Renee, a 37-year-old Caucasian male born in Puerto Rico, was 30 years old when he was diagnosed with SCD. He describes frequent trips to the hospital since birth and a misdiagnosis of polio and growing pains. He recalls about six years of no pains in his teenage yea rs. As an adult, he remembers missing days at work due to his crisis. He admits to chasing his lifelong pain with drugs and alcohol. It wasn’t until he met Dr. Ayer-Cole that did he gained a full understanding of his SCD and ways to control it. Renee shares his daily experience of the misconceptions of SCD. He explains the disbelief of others when he discloses his SCD.
When asked about preventing SCD in 2017, Dr. Ayer-Cole stated, “1 in 10 African American have sickle cell trait, unless you’re limiting who you date up front, it is extremely difficult to prevent sickle cell disease by genetic screening.” Among her primary care goals, her office is designed to help keep her patients out of the hospital. “It’s underestimated in the healthcare system as to how sick they are. It’s a huge life limited disease.” Although, there is no cure, a stem cell transplant can improve life expectancy.
So how does one create more awareness? Dr. Ayer- Cole shares, “It’s really hard to get people to care about what they don’t have and internalize it. There is such a gap between the average white doctor and the average black patient. Educating the community is important but how do I get to the people who will make a difference?” According to Dr. Ayer- Cole, “They [lower social economic patients] don’t have enough economic power to drive waves in research.”
“With pain comes tolerance, but with suffering comes strength”- Alexis, 23 yr. old African American female living with SCD.

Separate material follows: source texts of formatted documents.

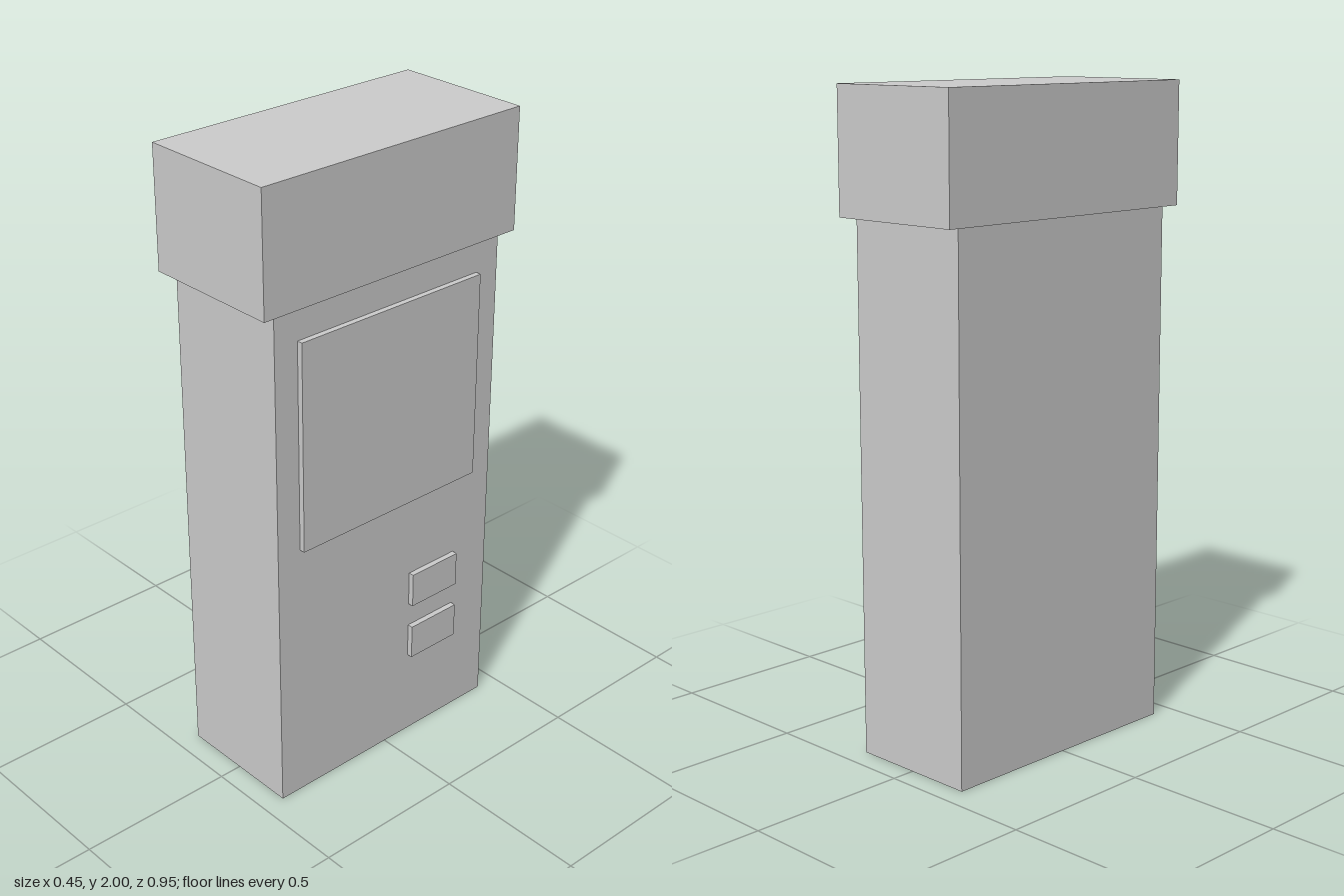
import * as THREE from 'three';

export function createModel() {
  const model = new THREE.Group();
  const lightGrey = new THREE.MeshStandardMaterial({ color: 0xcccccc });
  lightGrey.name = 'lightGrey';

  // Box given by its [min, max] range on each axis
  function addBox(name, [x0, x1], [y0, y1], [z0, z1]) {
    const mesh = new THREE.Mesh(new THREE.BoxGeometry(x1 - x0, y1 - y0, z1 - z0), lightGrey);
    mesh.position.set((x0 + x1) / 2, (y0 + y1) / 2, (z0 + z1) / 2);
    mesh.name = name;
    model.add(mesh);
  }

  // Cabinet and overhanging top
  addBox('cabinet', [-0.21, 0.208], [0, 1.625], [-0.427, 0.427]);
  addBox('topHousing', [-0.227, 0.227], [1.625, 2], [-0.475, 0.475]);

  // Raised display panel on the +x side
  const relief = [0.208, 0.226];
  addBox('displayPanel', relief, [0.862, 1.524], [-0.342, 0.345]);

  // Two raised plates below the panel
  [['upperSlotPlate', 0.48], ['lowerSlotPlate', 0.288]].forEach(([name, y]) =>
    addBox(name, relief, [y, y + 0.113], [-0.283, -0.095]));

  return model;
}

To learn more about Sickle Cell Disease, also known as Sickle Cell Anemia, please visit the National Heart, Lung and Blood Institute’s website at https://www.nhlbi.nih.gov/health/health-topics/topics/sca